## Your task
Lift out all lines below that contain "frame".

## Given entries

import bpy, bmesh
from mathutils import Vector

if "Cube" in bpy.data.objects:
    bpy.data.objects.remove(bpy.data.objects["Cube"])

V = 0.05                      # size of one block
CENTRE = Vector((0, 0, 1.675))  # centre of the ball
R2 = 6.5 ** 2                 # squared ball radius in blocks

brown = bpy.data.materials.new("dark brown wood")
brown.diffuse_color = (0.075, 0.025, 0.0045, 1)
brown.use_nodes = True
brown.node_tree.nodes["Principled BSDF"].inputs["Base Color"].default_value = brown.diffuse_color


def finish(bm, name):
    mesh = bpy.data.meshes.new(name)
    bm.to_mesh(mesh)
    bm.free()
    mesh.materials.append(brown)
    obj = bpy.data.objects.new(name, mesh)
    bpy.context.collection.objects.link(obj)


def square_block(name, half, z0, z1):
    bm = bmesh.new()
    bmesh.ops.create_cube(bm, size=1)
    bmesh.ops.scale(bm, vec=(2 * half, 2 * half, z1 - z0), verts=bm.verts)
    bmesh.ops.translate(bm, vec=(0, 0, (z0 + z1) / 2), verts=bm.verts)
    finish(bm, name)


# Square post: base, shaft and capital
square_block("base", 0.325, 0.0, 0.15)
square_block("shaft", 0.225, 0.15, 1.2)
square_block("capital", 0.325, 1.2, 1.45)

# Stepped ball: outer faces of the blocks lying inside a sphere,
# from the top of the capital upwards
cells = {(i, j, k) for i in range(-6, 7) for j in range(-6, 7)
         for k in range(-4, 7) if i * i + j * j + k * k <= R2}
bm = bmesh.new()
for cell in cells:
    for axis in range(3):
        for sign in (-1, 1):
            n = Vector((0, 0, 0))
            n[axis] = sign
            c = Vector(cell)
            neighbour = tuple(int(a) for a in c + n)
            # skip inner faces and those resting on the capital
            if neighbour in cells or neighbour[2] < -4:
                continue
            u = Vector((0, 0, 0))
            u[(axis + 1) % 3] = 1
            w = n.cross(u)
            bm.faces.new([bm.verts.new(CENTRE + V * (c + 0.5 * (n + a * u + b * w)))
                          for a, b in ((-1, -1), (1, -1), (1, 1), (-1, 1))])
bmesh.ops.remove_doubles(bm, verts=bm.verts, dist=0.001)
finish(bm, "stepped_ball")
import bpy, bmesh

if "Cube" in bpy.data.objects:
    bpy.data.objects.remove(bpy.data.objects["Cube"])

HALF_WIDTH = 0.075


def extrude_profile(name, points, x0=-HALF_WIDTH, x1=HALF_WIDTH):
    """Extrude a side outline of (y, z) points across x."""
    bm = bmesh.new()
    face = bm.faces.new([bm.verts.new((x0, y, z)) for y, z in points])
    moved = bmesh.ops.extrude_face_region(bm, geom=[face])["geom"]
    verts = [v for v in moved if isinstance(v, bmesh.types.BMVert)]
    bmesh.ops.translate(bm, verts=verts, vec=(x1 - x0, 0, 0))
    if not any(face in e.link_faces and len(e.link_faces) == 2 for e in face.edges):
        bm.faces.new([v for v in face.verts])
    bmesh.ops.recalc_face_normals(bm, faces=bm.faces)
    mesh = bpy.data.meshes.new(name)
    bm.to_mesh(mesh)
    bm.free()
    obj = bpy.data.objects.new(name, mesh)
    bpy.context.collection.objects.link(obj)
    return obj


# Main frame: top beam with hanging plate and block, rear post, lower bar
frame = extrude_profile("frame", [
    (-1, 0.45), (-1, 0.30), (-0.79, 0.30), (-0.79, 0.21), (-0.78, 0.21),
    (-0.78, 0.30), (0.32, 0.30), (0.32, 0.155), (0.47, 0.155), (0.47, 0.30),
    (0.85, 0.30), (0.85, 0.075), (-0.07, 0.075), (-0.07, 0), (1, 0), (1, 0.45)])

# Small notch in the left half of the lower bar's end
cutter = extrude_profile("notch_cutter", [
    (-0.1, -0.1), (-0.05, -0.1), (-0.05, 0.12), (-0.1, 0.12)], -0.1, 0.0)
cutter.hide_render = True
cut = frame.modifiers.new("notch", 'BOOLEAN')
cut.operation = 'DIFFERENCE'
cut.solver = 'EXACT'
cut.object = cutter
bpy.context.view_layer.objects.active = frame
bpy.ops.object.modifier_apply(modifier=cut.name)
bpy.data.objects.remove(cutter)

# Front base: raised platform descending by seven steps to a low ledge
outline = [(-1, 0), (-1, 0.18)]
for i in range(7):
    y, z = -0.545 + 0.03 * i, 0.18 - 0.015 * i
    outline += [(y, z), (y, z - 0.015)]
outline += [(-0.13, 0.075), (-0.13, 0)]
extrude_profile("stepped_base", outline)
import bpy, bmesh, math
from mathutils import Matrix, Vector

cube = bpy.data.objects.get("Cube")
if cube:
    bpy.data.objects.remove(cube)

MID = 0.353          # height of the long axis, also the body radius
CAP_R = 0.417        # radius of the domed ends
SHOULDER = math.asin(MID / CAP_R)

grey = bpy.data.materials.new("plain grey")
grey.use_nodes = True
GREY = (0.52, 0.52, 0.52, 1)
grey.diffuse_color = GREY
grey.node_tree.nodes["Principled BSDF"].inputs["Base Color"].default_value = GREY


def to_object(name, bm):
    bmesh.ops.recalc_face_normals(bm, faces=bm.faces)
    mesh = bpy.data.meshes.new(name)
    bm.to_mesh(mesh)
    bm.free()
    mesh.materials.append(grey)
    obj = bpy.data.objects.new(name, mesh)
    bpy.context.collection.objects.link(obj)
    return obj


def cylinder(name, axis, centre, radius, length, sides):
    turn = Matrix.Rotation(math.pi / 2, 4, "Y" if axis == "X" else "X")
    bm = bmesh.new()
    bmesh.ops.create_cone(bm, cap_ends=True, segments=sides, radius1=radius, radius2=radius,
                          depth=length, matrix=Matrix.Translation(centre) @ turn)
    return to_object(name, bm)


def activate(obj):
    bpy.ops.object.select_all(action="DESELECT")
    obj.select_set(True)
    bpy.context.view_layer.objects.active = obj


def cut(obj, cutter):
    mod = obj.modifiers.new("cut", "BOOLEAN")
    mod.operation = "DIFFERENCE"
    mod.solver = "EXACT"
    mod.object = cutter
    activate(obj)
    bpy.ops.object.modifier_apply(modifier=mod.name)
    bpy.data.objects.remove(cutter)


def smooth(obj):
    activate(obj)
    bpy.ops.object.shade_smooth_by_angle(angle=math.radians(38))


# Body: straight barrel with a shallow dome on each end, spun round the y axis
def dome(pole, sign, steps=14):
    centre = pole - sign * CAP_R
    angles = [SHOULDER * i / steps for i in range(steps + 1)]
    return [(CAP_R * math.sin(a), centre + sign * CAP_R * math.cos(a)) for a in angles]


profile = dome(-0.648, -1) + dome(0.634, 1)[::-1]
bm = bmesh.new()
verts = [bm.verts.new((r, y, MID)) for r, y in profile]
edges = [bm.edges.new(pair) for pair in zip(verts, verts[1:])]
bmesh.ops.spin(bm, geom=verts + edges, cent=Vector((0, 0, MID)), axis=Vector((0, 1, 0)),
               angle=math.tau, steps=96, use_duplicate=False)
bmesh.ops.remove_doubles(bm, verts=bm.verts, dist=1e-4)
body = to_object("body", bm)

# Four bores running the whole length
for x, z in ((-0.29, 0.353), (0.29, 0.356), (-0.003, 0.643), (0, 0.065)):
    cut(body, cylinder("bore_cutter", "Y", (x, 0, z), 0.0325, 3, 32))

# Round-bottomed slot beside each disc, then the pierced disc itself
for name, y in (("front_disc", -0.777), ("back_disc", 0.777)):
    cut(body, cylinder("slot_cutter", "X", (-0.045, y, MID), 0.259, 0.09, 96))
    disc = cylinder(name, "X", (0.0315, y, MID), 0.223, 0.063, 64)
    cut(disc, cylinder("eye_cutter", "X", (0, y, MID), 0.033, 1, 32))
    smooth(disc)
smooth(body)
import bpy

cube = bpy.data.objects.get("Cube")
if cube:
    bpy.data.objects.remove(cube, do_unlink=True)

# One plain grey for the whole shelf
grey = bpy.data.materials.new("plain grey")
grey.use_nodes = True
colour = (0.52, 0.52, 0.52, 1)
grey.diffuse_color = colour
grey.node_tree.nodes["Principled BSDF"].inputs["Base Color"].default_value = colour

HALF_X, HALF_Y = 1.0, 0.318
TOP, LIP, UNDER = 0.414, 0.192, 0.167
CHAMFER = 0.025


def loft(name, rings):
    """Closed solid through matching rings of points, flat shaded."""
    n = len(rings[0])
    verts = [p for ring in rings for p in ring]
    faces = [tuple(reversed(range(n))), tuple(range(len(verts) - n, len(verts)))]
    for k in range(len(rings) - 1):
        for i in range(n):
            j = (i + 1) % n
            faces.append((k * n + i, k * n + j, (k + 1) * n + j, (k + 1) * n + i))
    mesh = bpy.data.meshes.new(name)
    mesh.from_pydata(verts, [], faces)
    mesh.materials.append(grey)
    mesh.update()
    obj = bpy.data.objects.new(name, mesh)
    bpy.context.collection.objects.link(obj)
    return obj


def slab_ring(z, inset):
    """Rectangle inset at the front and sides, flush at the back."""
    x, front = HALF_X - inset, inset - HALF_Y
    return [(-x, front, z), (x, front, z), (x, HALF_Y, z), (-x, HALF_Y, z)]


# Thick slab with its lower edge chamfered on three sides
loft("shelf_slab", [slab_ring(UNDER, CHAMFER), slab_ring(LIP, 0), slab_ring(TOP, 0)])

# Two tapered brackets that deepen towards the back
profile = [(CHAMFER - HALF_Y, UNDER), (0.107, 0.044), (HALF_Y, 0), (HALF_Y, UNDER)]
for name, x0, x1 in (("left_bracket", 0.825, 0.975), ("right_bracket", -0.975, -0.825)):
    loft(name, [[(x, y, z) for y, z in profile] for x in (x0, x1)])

## Solution
# Main frame: top beam with hanging plate and block, rear post, lower bar
frame = extrude_profile("frame", [
cut = frame.modifiers.new("notch", 'BOOLEAN')
bpy.context.view_layer.objects.active = frame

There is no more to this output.